[Source texts of formatted documents]
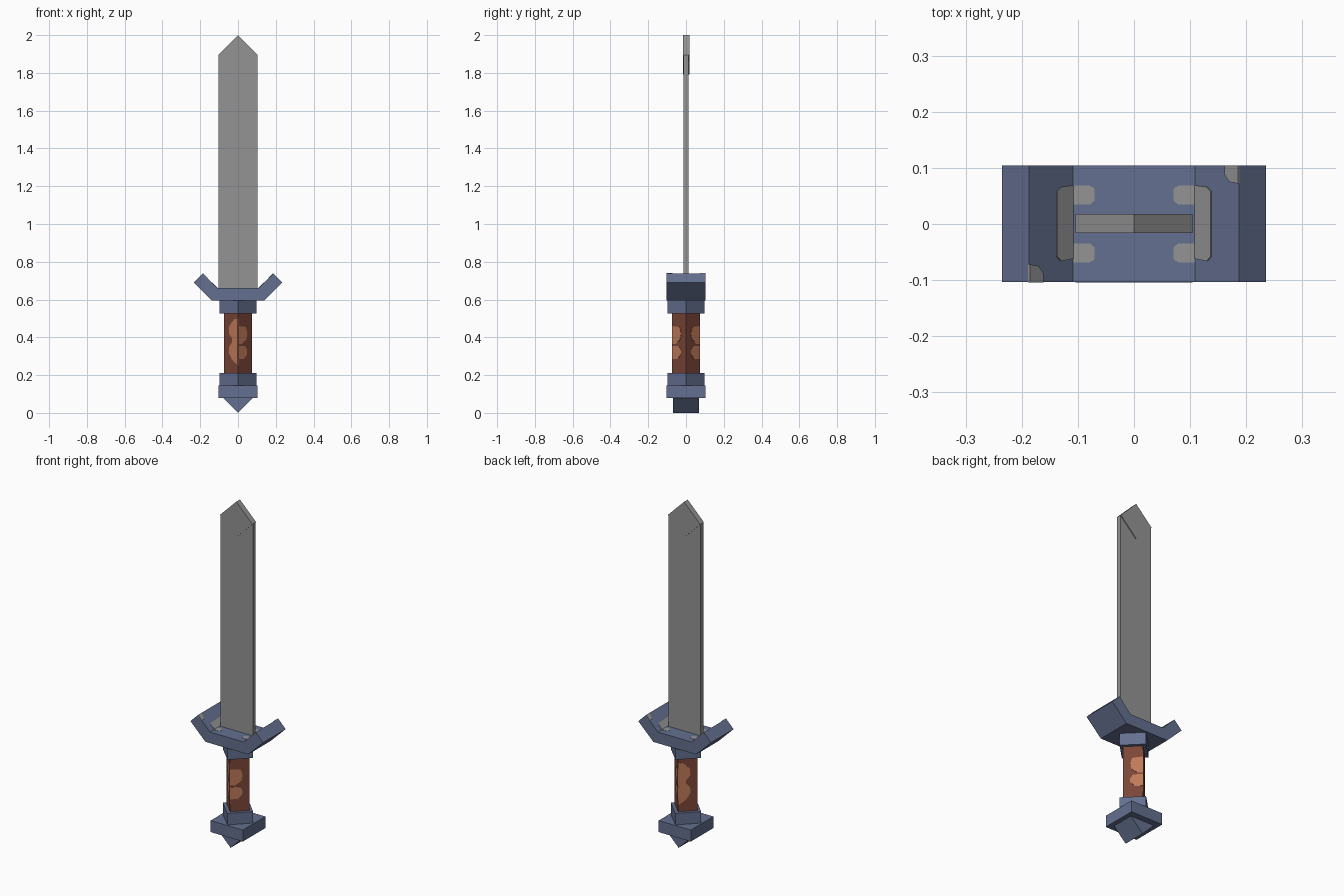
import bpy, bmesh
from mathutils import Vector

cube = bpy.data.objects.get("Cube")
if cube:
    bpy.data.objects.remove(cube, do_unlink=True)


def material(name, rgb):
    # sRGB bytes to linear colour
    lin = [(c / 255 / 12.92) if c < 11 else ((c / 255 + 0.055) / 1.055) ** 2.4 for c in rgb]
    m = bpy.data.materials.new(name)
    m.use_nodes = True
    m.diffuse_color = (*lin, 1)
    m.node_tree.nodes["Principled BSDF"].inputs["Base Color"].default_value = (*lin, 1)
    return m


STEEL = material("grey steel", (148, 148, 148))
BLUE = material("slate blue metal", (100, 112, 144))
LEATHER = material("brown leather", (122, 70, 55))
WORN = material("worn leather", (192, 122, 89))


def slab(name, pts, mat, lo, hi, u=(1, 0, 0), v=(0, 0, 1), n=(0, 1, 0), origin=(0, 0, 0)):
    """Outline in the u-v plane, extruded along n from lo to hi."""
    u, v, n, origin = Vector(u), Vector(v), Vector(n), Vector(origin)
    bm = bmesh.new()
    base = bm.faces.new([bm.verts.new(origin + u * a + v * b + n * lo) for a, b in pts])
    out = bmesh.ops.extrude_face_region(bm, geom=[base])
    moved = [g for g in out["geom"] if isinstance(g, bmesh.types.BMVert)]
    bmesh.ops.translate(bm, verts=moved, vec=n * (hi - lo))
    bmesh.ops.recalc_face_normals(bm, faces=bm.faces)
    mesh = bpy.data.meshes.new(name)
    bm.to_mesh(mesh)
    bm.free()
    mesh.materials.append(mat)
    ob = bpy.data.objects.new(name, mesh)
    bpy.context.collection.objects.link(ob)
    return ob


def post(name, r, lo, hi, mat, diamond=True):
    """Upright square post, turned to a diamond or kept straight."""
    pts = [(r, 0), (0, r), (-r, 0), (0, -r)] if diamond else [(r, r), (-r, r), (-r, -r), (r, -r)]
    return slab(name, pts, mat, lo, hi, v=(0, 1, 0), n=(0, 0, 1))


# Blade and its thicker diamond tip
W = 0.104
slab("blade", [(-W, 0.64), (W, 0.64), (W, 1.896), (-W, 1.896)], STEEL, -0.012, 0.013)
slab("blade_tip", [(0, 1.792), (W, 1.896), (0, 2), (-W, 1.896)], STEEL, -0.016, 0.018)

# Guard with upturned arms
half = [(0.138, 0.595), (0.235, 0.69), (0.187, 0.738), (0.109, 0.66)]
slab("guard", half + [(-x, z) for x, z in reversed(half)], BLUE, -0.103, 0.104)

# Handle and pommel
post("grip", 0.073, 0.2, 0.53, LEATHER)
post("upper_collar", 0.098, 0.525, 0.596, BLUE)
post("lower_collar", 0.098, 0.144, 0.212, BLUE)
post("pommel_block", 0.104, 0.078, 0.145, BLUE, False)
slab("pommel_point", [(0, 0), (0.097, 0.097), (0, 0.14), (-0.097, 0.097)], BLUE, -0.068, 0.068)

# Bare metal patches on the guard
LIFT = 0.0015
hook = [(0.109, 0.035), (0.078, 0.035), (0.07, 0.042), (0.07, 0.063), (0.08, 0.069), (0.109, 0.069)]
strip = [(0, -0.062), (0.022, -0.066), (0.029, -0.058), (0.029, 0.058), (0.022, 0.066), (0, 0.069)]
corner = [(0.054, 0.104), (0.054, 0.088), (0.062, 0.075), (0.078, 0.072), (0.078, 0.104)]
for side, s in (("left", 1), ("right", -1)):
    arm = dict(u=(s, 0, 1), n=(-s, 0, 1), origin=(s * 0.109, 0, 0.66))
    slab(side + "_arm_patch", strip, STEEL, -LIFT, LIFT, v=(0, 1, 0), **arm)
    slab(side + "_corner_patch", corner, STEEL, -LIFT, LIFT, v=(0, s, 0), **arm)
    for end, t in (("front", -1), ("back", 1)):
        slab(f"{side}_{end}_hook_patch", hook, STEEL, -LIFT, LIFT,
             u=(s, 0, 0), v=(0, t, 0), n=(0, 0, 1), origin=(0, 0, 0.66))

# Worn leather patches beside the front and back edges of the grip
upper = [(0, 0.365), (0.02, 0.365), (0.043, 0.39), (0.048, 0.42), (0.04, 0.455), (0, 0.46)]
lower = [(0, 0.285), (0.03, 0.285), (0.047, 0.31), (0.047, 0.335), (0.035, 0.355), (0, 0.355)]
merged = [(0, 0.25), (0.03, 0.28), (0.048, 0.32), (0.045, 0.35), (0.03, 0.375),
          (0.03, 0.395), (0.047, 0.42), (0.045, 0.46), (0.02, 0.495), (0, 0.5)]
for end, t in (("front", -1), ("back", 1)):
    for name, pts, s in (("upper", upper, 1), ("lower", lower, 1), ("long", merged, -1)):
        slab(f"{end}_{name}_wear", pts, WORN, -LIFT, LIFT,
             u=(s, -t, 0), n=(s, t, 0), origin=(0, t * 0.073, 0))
==
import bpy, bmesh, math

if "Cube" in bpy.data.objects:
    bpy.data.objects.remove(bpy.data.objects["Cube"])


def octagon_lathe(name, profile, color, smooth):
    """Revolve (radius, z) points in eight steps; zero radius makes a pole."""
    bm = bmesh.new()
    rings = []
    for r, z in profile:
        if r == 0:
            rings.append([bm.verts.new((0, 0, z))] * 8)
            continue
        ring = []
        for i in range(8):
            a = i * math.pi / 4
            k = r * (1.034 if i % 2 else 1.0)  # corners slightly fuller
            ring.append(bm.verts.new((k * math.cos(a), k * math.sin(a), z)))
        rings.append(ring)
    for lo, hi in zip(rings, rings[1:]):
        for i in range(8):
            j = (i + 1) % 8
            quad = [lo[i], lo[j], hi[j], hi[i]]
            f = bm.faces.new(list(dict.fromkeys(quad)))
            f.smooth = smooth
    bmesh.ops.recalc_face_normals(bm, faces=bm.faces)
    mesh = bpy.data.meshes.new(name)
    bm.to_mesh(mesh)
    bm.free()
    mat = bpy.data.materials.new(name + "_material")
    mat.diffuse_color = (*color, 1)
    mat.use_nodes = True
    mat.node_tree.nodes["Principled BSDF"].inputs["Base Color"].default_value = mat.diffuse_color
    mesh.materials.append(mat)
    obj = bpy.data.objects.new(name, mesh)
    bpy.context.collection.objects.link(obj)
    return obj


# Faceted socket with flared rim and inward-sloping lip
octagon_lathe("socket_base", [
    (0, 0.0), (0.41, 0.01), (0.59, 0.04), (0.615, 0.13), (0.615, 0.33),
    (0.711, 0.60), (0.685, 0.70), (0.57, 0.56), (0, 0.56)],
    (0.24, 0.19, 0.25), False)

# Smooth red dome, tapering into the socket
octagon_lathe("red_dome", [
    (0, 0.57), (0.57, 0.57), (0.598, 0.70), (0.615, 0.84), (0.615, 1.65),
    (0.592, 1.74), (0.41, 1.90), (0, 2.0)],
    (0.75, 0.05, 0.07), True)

Task prompt: Taking the entries above, restate exactly those lines that fall between the line with "# Smooth red dome, tapering into the socket" and the line with "(0.75, 0.05, 0.07), True)", keeping both of those lines too.

Answer to this exercise:
# Smooth red dome, tapering into the socket
octagon_lathe("red_dome", [
    (0, 0.57), (0.57, 0.57), (0.598, 0.70), (0.615, 0.84), (0.615, 1.65),
    (0.592, 1.74), (0.41, 1.90), (0, 2.0)],
    (0.75, 0.05, 0.07), True)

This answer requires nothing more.